    Built by predecessors to the CTA.

    With Uber continually slashing fares, longer CTA rides would drive away suburbanites riders. The express tracks are already there, no need for new investments either.

  • Carter O’Brien

    They didn’t add track for the purple line, they cannibalized the red and brown line tracks. And Uber is not competition for commuters, what’s the price difference of Uber to the Loop from the burbs vs CTA? And what if (or when) Chicago cracks down on it similar to how London is?

    Back to the story, opening up the Purple Line to inner city users in Uptown is completely appropriate and I would argue, long overdue. When Metra starts adding stops every mile in Chicago then we can talk about equity and fairness.

  • rwy

    I was shown an Uber Pool fare of $5:30 to Union Station from Evanston. I think that’s a promotion. There would be cases where 2 people traveling from Evanston to the Northwest side would have a fare similar to the CTA fare, while getting you there much faster.

    The Northwestern built a 4 track mainline so they could have express service. They seem to be used as intended.

    Given the fact that the red line is near capacity, this will likely help. But maybe the North side is too dense?

  • Carter O’Brien

    It is getting denser in some areas and not others, Lincoln Park’s deconversions/McMansion trend is just killing that neighborhood IMO. I was there earlier, it feels like a ghost town compared to when I was a kid. We’ll see what TOD ends up doing there.

  • Allan Marshall

    I noticed the McMansion trend occurring years and years ago(heck, all the way back starting in the 1990s and 2000s), when whenever I visited a school I used to attend(Newberry Academy), I noticed the sad demolition of so many of the homes that used to exist south of Armitage on Burling and Orchard(north to south streets that surround the school on its west and east side).

    Not long ago I revisited that area and biked north on Orchard, and only saw like 1 or 2 of those old homes still standing. Back when I first attended Newberry, those old homes gave those 2 streets a lot of character. I sure worry that NIMBYism will make it hard for TOD developments to take hold near the Brown Line stops within Lincoln Park(i.e. Armitage, Sedgwick), but who knows? Maybe my fear that it doesn’t occur, will be proven wrong.

ALSO ON STREETSBLOG

Eyes on the Street: The New Wilson ‘L’ Station Platform

|
With Monday’s opening of a new, modernized southbound platform, the $203 million Wilson station reconstruction project is now one-third finished.
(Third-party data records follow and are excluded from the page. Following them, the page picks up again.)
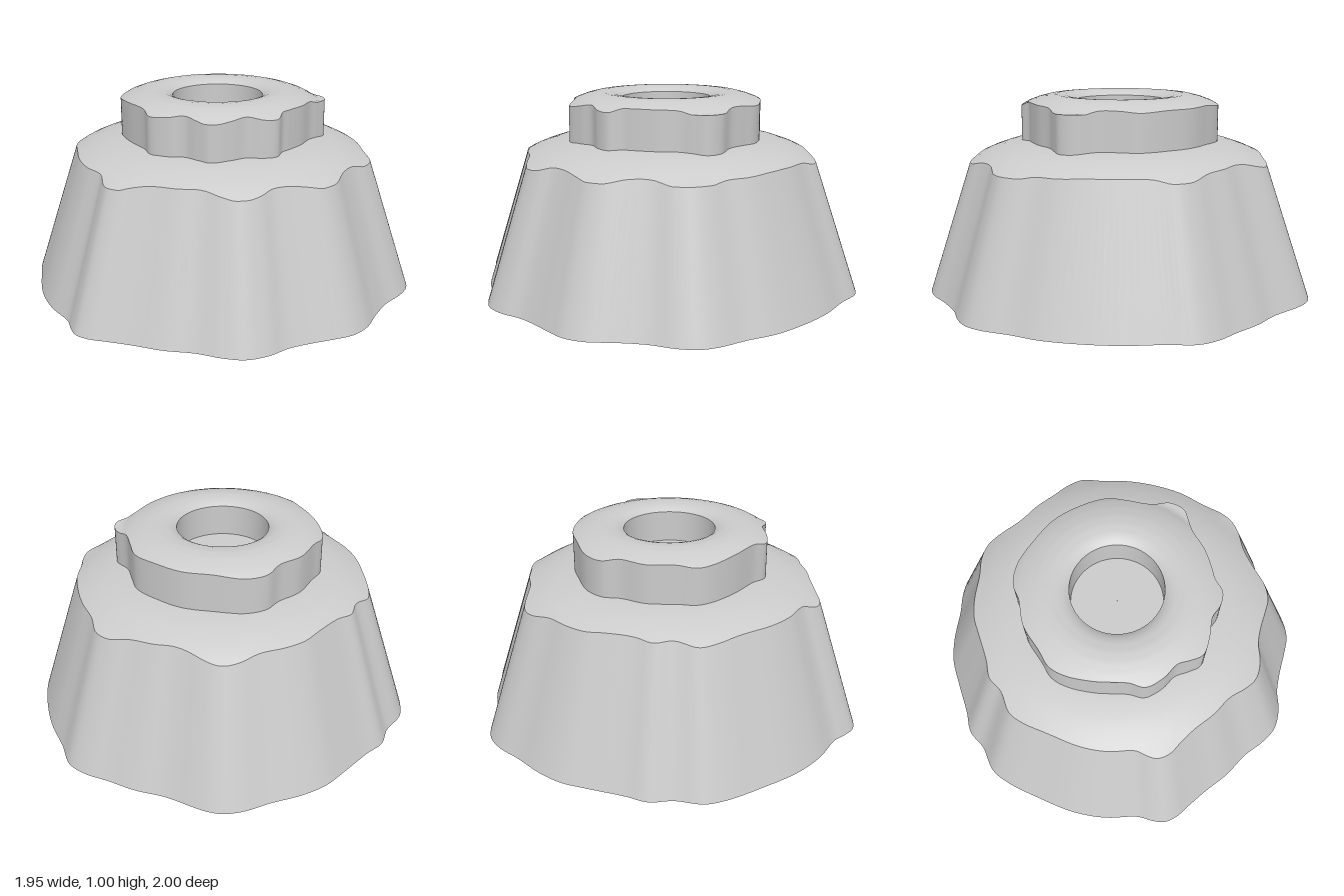
import * as THREE from 'three';

const CX = -0.025; // axis of the dome, knob and bore
const SEG = 240;

// Plan outlines as x, z pairs, running from the back round by the +x side
const BASE = [
  -0.16, -1.0, -0.02, -0.97, 0.16, -0.945, 0.34, -0.89, 0.51, -0.81, 0.635, -0.715,
  0.757, -0.635, 0.82, -0.566, 0.852, -0.476, 0.868, -0.344, 0.91, -0.21, 0.963, -0.08,
  0.97, 0.026, 0.935, 0.13, 0.89, 0.24, 0.857, 0.344, 0.847, 0.45, 0.804, 0.556,
  0.725, 0.624, 0.61, 0.69, 0.5, 0.78, 0.37, 0.857, 0.265, 0.926, 0.185, 0.98,
  0.116, 1.0, 0.05, 0.985, -0.026, 0.955, -0.2, 0.94, -0.37, 0.89, -0.556, 0.79,
  -0.714, 0.69, -0.794, 0.61, -0.84, 0.476, -0.905, 0.38, -0.92, 0.265, -0.958, 0.08,
  -0.98, -0.05, -0.968, -0.185, -0.926, -0.344, -0.9, -0.476, -0.857, -0.566,
  -0.794, -0.624, -0.62, -0.725, -0.503, -0.82, -0.37, -0.9, -0.265, -0.968,
];
const KNOB = [
  -0.02, -0.497, 0.08, -0.47, 0.175, -0.44, 0.29, -0.44, 0.354, -0.397, 0.37, -0.333,
  0.38, -0.265, 0.423, -0.16, 0.444, -0.053, 0.45, 0, 0.48, 0.063, 0.46, 0.13,
  0.407, 0.196, 0.386, 0.275, 0.344, 0.365, 0.28, 0.39, 0.21, 0.407, 0.143, 0.46,
  0.053, 0.495, -0.026, 0.47, -0.185, 0.444, -0.317, 0.397, -0.386, 0.344,
  -0.423, 0.265, -0.487, 0.13, -0.497, 0, -0.52, -0.09, -0.49, -0.196,
  -0.397, -0.307, -0.29, -0.407, -0.16, -0.466,
];

// Crown profiles: radius from the axis, height
const BASE_CROWN = [[0, 0.775], [0.4, 0.772], [0.5, 0.765], [0.6, 0.746], [0.68, 0.718], [0.73, 0.695], [0.775, 0.667]];
const KNOB_CROWN = [[0.23, 0.97], [0.25, 0.985], [0.28, 0.995], [0.33, 1.0], [0.38, 0.995], [0.43, 0.982], [0.475, 0.965], [0.51, 0.945]];

function heightAt(profile, r) {
  if (r <= profile[0][0]) return profile[0][1];
  for (let i = 1; i < profile.length; i++) {
    const [r0, y0] = profile[i - 1], [r1, y1] = profile[i];
    if (r <= r1) return y0 + (y1 - y0) * (r - r0) / (r1 - r0);
  }
  return profile[profile.length - 1][1];
}

function smoothOutline(flat) {
  const pts = [];
  for (let i = 0; i < flat.length; i += 2) pts.push(new THREE.Vector3(flat[i], 0, flat[i + 1]));
  return new THREE.CatmullRomCurve3(pts, true).getPoints(SEG).slice(0, SEG);
}

// Skin between successive closed rings
function loft(rings) {
  const n = rings[0].length, index = [];
  for (let k = 0; k < rings.length - 1; k++) {
    for (let i = 0; i < n; i++) {
      const j = (i + 1) % n, a = k * n + i, b = k * n + j;
      index.push(a, a + n, b, b, a + n, b + n);
    }
  }
  const g = new THREE.BufferGeometry();
  g.setAttribute('position', new THREE.Float32BufferAttribute(rings.flat().flatMap(p => [p.x, p.y, p.z]), 3));
  g.setIndex(index);
  g.computeVertexNormals();
  return g;
}

const ringAt = (r, y) => (p) => {
  const d = Math.hypot(p.x - CX, p.z);
  return new THREE.Vector3(CX + (p.x - CX) * r / d, y, p.z * r / d);
};

// Lobed wall that rises, tapering, until it meets a revolved crown
function lobedBody(name, flat, y0, taper, crown, rIn, material) {
  const group = new THREE.Group();
  group.name = name;
  const add = (part, rings) => {
    const mesh = new THREE.Mesh(loft(rings), material);
    mesh.name = part;
    group.add(mesh);
  };
  const plan = smoothOutline(flat);
  const bottom = plan.map(p => new THREE.Vector3(p.x, y0, p.z));
  const top = plan.map(p => {
    let y = crown[crown.length - 1][1], q;
    for (let i = 0; i < 8; i++) {
      const s = 1 - taper * y;
      q = new THREE.Vector3(p.x * s, y, p.z * s);
      y = heightAt(crown, Math.hypot(q.x - CX, q.z));
    }
    return q.setY(y);
  });
  add(name + 'Wall', [bottom, top]);

  const rings = [top];
  const steps = 20;
  for (let k = 1; k <= steps; k++) {
    rings.push(top.map(p => {
      const d = Math.hypot(p.x - CX, p.z);
      const r = d + (rIn - d) * k / steps;
      return ringAt(r, heightAt(crown, r))(p);
    }));
  }
  add(name + 'Crown', rings);
  add(name + 'Underside', [plan.map(ringAt(0.001, y0)), bottom]);
  return { group, add, plan };
}

export function createModel() {
  const model = new THREE.Group();
  const material = new THREE.MeshStandardMaterial({ color: 0xcccccc });

  const base = lobedBody('base', BASE, 0, 0.337, BASE_CROWN, 0.001, material);
  const knob = lobedBody('knob', KNOB, 0.74, 0, KNOB_CROWN, 0.23, material);

  // Blind bore in the knob
  const floorY = 0.81;
  const rim = knob.plan.map(ringAt(0.23, 0.97));
  const foot = knob.plan.map(ringAt(0.23, floorY));
  knob.add('boreWall', [rim, foot]);
  knob.add('boreFloor', [foot, knob.plan.map(ringAt(0.001, floorY))]);

  model.add(base.group, knob.group);
  return model;
}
The overhaul, which began in late 2014, is slated for completion by late 2017. There are currently four entrances to the station. The old main, attended entrance on Broadway, as well as the old auxiliary […]